Among the entries that follow, find the lines containing the string "range" and copy them.
☆ ☆ ☆ ☆
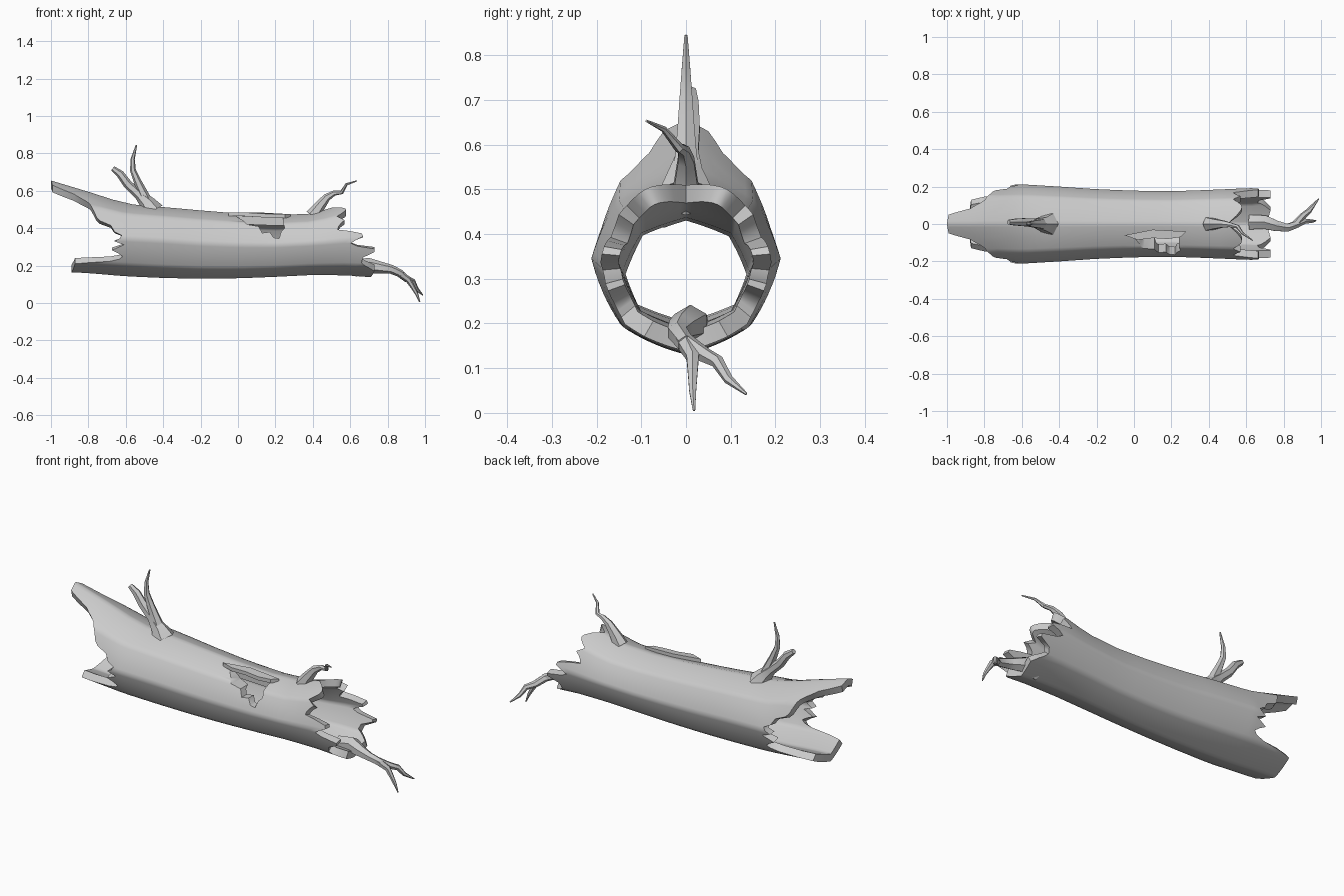
import bpy, bmesh, math
from mathutils import Vector

cube = bpy.data.objects.get("Cube")
if cube:
    bpy.data.objects.remove(cube)

wood = bpy.data.materials.new("weathered_grey_wood")
wood.use_nodes = True
GREY = (0.6, 0.6, 0.6, 1)
wood.diffuse_color = GREY
wood.node_tree.nodes["Principled BSDF"].inputs["Base Color"].default_value = GREY


def finish(bm, name, angle=50):
    bmesh.ops.recalc_face_normals(bm, faces=bm.faces)
    mesh = bpy.data.meshes.new(name)
    bm.to_mesh(mesh)
    bm.free()
    obj = bpy.data.objects.new(name, mesh)
    bpy.context.collection.objects.link(obj)
    mesh.materials.append(wood)
    smooth(obj, angle)
    return obj


def smooth(obj, angle):
    bpy.ops.object.select_all(action="DESELECT")
    obj.select_set(True)
    bpy.context.view_layer.objects.active = obj
    bpy.ops.object.shade_smooth_by_angle(angle=math.radians(angle))


def interp(table, x):
    """Linear lookup in rows of (key, values...)."""
    if x <= table[0][0]:
        return table[0][1:]
    for a, b in zip(table, table[1:]):
        if x <= b[0]:
            t = (x - a[0]) / (b[0] - a[0])
            return [p + (q - p) * t for p, q in zip(a[1:], b[1:])]
    return table[-1][1:]


# Log section along its length: x, half width, top, bottom, middle height
SECTIONS = [(-1, .2, .655, .17, .35), (-.8, .207, .595, .16, .35),
            (-.6, .212, .53, .143, .345), (-.4, .2, .513, .134, .335),
            (-.2, .186, .495, .13, .32), (0, .178, .479, .132, .312),
            (.2, .175, .47, .14, .31), (.4, .182, .478, .15, .32),
            (.58, .19, .535, .148, .335), (.75, .195, .555, .135, .34)]

# Broken ends: angle from the top in degrees, x of the edge
LEFT_EDGE = [(0, -1), (18, -.99), (22, -.89), (32, -.84), (38, -.8), (52, -.77),
             (64, -.75), (70, -.68), (80, -.66), (88, -.6), (93, -.68), (100, -.61),
             (111, -.68), (118, -.61), (127, -.64), (133, -.73), (137, -.87), (180, -.89)]
RIGHT_EDGE = [(0, .5), (15, .55), (28, .58), (36, .57), (45, .53), (55, .57), (62, .54),
              (72, .53), (78, .66), (86, .67), (92, .61), (98, .6), (105, .73),
              (112, .73), (118, .67), (130, .66), (140, .7), (150, .73), (180, .71)]

COLUMNS, WALL = 72, .04


def wall_point(x, angle, inset):
    w, top, bottom, mid = interp(SECTIONS, x)
    flat = math.cos(math.pi / 8) / math.cos(angle % (math.pi / 4) - math.pi / 8)
    r = .6 * flat + .4
    s, c = math.sin(angle), math.cos(angle)
    height = top - mid if c > 0 else mid - bottom
    return Vector((x, s * (w * r - inset), mid + c * (height * r - inset)))


# Hollow trunk with splintered ends
bm = bmesh.new()
columns = []
for i in range(COLUMNS):
    angle = math.tau * i / COLUMNS
    fold = abs((math.degrees(angle) + 180) % 360 - 180)
    left, right = interp(LEFT_EDGE, fold)[0], interp(RIGHT_EDGE, fold)[0]
    xs = [left + (-.56 - left) * k / 4 for k in range(4)]
    xs += [-.56 + 1.02 * k / 12 for k in range(13)]
    xs += [.46 + (right - .46) * k / 4 for k in range(1, 5)]
    loop = [(x, 0) for x in xs] + [(x, WALL) for x in reversed(xs)]
    columns.append([bm.verts.new(wall_point(x, angle, d)) for x, d in loop])
for a, b in zip(columns, columns[1:] + columns[:1]):
    for j in range(len(a)):
        k = (j + 1) % len(a)
        bm.faces.new((a[j], b[j], b[k], a[k]))
trunk = finish(bm, "hollow_trunk")

# Ragged hole in the front of the trunk
HOLE = [(-.03, .475), (.03, .44), (.05, .42), (.11, .41), (.13, .375), (.17, .38),
        (.19, .35), (.22, .345), (.23, .38), (.25, .4), (.24, .43), (.25, .6), (-.03, .6)]
bm = bmesh.new()
face = bm.faces.new([bm.verts.new((x, -.4, z)) for x, z in HOLE])
ext = bmesh.ops.extrude_face_region(bm, geom=[face])
for v in ext["geom"]:
    if isinstance(v, bmesh.types.BMVert):
        v.co.y = -.05
cutter = finish(bm, "hole_cutter")
cut = trunk.modifiers.new("hole", "BOOLEAN")
cut.operation, cut.object, cut.solver = "DIFFERENCE", cutter, "EXACT"
bpy.context.view_layer.objects.active = trunk
bpy.ops.object.select_all(action="DESELECT")
trunk.select_set(True)
bpy.ops.object.modifier_apply(modifier=cut.name)
bpy.data.objects.remove(cutter)
smooth(trunk, 50)

# Lifted bark strip along the upper edge of the hole
bm = bmesh.new()
bark = [(-.05, -.06, .485), (.02, -.085, .485), (.1, -.075, .48), (.18, -.08, .475),
        (.25, -.07, .475), (.28, -.04, .475), (.1, -.03, .485)]
face = bm.faces.new([bm.verts.new(p) for p in bark])
ext = bmesh.ops.extrude_face_region(bm, geom=[face])
bmesh.ops.translate(bm, vec=(0, 0, -.02),
                    verts=[g for g in ext["geom"] if isinstance(g, bmesh.types.BMVert)])
finish(bm, "lifted_bark", 30)


def branch(name, path, sides=6):
    """Tapered limb through (x, y, z, radius) points."""
    bm = bmesh.new()
    pts = [Vector(p[:3]) for p in path]
    rings = []
    for i, p in enumerate(pts):
        along = (pts[min(i + 1, len(pts) - 1)] - pts[max(i - 1, 0)]).normalized()
        side = along.cross(Vector((0, 1, 0))).normalized()
        other = along.cross(side)
        turns = [math.tau * k / sides for k in range(sides)]
        rings.append([bm.verts.new(p + path[i][3] * (side * math.cos(t) + other * math.sin(t)))
                      for t in turns])
    for a, b in zip(rings, rings[1:]):
        for k in range(sides):
            n = (k + 1) % sides
            bm.faces.new((a[k], a[n], b[n], b[k]))
    bm.faces.new(rings[0])
    bm.faces.new(rings[-1])
    return finish(bm, name)


# Forked branch on the upper left end
branch("fork_blunt_limb", [(-.46, 0, .49, .065), (-.485, 0, .535, .042), (-.53, .005, .58, .026),
                           (-.59, .01, .635, .024), (-.63, .01, .69, .021), (-.67, .01, .72, .014)])
branch("fork_tall_limb", [(-.48, 0, .51, .045), (-.5, 0, .57, .028), (-.535, 0, .645, .021),
                          (-.562, 0, .71, .016), (-.563, 0, .77, .011), (-.543, 0, .845, .004)])

# Thin twig on the upper right end
branch("top_twig", [(.4, 0, .465, .04), (.435, 0, .515, .03), (.475, 0, .565, .021),
                    (.515, -.005, .588, .014), (.555, -.015, .592, .011),
                    (.58, -.05, .635, .007), (.635, -.088, .653, .003)])

# Forked root trailing from the lower right end
branch("root_stem", [(.62, .01, .185, .045), (.7, .01, .2, .042), (.76, -.01, .19, .032),
                     (.82, -.02, .18, .024), (.875, 0, .155, .02)])
branch("root_lower_tip", [(.86, -.005, .162, .021), (.91, .015, .125, .016),
                          (.935, .015, .085, .012), (.955, .015, .05, .009), (.972, .018, .005, .003)])
branch("root_side_tip", [(.86, -.005, .162, .02), (.9, .04, .13, .018), (.935, .07, .115, .015),
                         (.955, .095, .075, .011), (.988, .135, .042, .003)])
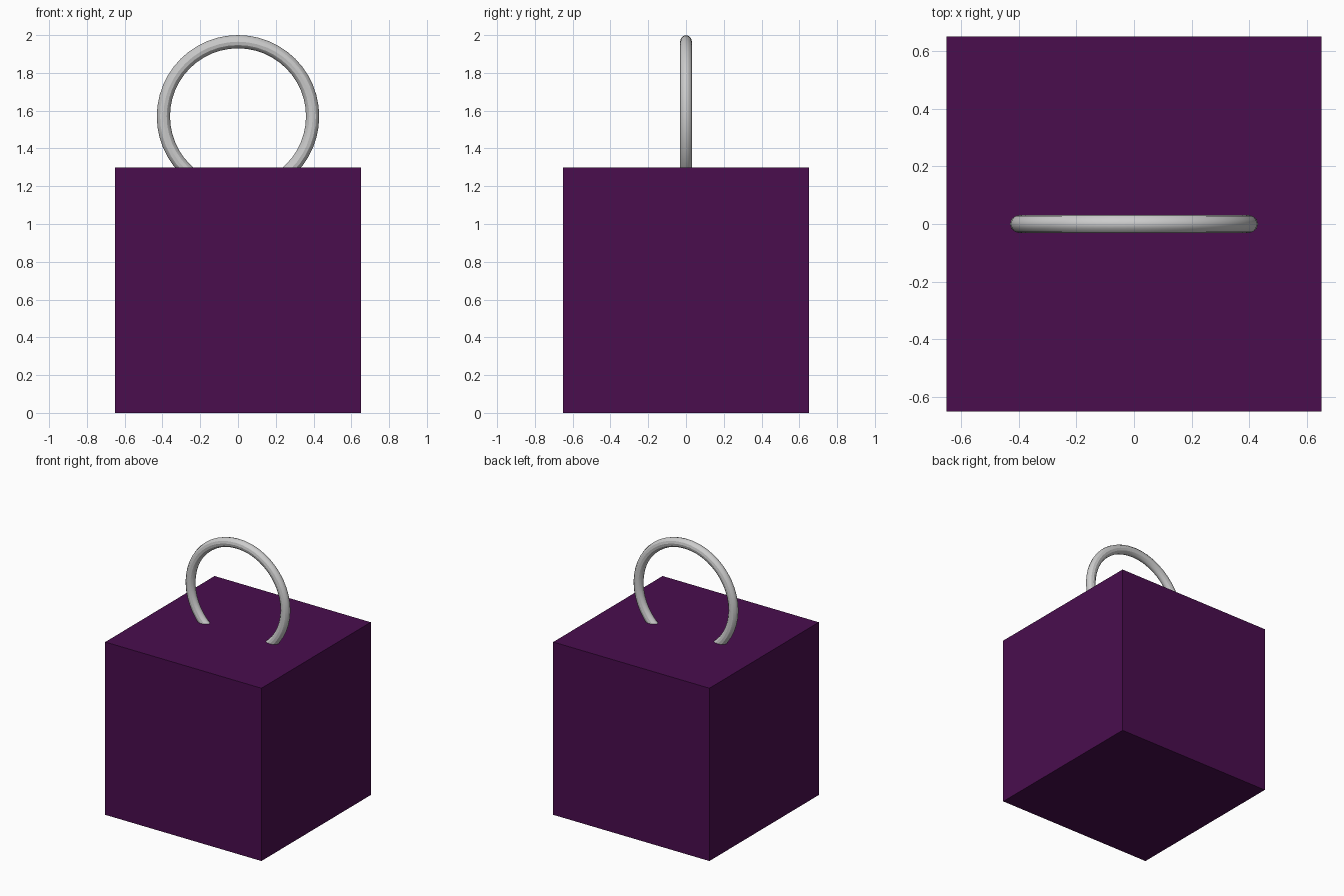
import bpy
from math import pi

if "Cube" in bpy.data.objects:
    bpy.data.objects.remove(bpy.data.objects["Cube"])

# Solid cube body standing on the ground
bpy.ops.mesh.primitive_cube_add(size=1.3, location=(0, 0, 0.65))
body = bpy.context.object
body.name = "cube_body"
purple = bpy.data.materials.new("dark_purple")
purple.diffuse_color = (0.067, 0.004, 0.076, 1)
purple.use_nodes = True
purple.node_tree.nodes["Principled BSDF"].inputs["Base Color"].default_value = purple.diffuse_color
body.data.materials.append(purple)

# Upright hanging ring, sunk into the top face and slightly flattened front to back
bpy.ops.mesh.primitive_torus_add(major_radius=0.395, minor_radius=0.035,
                                 major_segments=48, minor_segments=12,
                                 location=(0, 0, 1.57), rotation=(pi / 2, 0, 0))
ring = bpy.context.object
ring.name = "hanging_ring"
ring.scale.z = 0.9
bpy.ops.object.shade_smooth_by_angle()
☆ ☆ ☆ ☆
### RESULT FOR THIS TASK:
for i in range(COLUMNS):
    xs = [left + (-.56 - left) * k / 4 for k in range(4)]
    xs += [-.56 + 1.02 * k / 12 for k in range(13)]
    xs += [.46 + (right - .46) * k / 4 for k in range(1, 5)]
    for j in range(len(a)):
        turns = [math.tau * k / sides for k in range(sides)]
        for k in range(sides):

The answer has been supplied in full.